_THE PROBLEM_:
Give back each line of the listing below that contains the string "positions".

** Opening DATA SHOWN block **

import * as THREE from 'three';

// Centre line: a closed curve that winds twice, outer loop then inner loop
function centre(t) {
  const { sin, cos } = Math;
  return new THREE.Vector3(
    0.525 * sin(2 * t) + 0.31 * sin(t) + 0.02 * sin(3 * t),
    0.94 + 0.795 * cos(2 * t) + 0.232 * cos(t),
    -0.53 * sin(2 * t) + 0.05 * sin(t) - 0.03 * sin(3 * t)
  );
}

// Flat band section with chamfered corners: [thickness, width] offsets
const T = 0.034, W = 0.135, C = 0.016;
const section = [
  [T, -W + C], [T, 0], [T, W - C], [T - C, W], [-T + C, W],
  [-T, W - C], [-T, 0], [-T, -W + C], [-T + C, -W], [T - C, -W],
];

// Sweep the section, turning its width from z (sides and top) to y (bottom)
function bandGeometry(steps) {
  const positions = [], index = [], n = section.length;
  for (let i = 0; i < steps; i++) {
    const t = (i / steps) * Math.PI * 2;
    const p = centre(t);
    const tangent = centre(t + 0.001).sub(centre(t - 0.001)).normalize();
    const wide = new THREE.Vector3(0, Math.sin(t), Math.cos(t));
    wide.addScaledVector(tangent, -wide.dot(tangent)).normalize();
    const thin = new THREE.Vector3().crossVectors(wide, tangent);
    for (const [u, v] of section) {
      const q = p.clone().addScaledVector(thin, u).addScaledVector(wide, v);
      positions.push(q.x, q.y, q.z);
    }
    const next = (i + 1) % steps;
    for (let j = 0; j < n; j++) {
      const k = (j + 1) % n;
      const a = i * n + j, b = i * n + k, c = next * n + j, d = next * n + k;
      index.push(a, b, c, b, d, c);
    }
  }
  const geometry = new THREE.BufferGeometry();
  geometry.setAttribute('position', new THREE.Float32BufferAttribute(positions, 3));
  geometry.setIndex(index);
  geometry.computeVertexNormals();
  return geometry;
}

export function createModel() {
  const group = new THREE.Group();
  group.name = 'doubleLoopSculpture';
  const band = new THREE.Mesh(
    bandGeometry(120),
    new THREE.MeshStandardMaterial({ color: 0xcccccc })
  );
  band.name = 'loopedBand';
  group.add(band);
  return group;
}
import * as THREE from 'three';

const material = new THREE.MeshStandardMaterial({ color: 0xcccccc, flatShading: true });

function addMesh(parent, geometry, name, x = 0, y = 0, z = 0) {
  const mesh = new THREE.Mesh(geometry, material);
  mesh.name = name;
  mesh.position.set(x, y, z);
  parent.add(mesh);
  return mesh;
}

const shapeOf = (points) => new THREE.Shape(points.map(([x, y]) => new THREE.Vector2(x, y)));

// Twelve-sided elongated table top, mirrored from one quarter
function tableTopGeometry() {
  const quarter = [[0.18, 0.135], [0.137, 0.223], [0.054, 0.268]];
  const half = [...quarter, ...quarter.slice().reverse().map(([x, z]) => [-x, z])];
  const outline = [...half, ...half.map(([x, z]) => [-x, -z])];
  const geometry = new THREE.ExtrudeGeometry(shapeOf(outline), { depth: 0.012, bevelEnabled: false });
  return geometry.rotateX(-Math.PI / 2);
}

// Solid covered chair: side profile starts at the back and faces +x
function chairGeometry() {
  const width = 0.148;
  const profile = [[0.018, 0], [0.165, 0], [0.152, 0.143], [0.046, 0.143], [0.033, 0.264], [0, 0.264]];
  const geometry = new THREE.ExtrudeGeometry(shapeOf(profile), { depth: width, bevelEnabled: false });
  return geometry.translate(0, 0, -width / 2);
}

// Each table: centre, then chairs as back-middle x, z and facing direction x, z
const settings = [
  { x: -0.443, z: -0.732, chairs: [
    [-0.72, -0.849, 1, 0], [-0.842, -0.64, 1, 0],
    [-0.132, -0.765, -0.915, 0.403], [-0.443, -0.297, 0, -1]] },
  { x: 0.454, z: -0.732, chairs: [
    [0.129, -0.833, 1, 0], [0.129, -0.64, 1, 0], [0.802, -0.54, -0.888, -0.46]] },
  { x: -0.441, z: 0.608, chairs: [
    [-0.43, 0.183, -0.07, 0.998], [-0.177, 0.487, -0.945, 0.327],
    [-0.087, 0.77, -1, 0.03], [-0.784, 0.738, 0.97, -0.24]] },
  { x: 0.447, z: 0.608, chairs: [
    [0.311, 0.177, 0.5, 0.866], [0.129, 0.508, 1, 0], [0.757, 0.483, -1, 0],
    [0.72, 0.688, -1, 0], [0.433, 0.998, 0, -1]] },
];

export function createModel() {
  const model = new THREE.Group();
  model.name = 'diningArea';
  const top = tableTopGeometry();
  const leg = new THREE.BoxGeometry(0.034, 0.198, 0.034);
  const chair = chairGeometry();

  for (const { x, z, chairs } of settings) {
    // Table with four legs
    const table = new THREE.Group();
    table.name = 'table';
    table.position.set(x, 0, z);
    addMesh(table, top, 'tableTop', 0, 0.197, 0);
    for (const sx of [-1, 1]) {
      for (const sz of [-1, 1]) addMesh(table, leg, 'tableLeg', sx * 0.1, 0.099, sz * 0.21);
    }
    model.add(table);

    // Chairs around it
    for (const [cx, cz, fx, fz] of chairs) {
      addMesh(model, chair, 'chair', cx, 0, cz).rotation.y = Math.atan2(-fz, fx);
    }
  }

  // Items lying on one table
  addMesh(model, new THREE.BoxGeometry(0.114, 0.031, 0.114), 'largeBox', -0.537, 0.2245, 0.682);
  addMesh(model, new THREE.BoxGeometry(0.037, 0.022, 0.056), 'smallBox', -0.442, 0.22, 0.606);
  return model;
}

** Closing DATA SHOWN block **

_ANSWER SECTION_:
  const positions = [], index = [], n = section.length;
      positions.push(q.x, q.y, q.z);
  geometry.setAttribute('position', new THREE.Float32BufferAttribute(positions, 3));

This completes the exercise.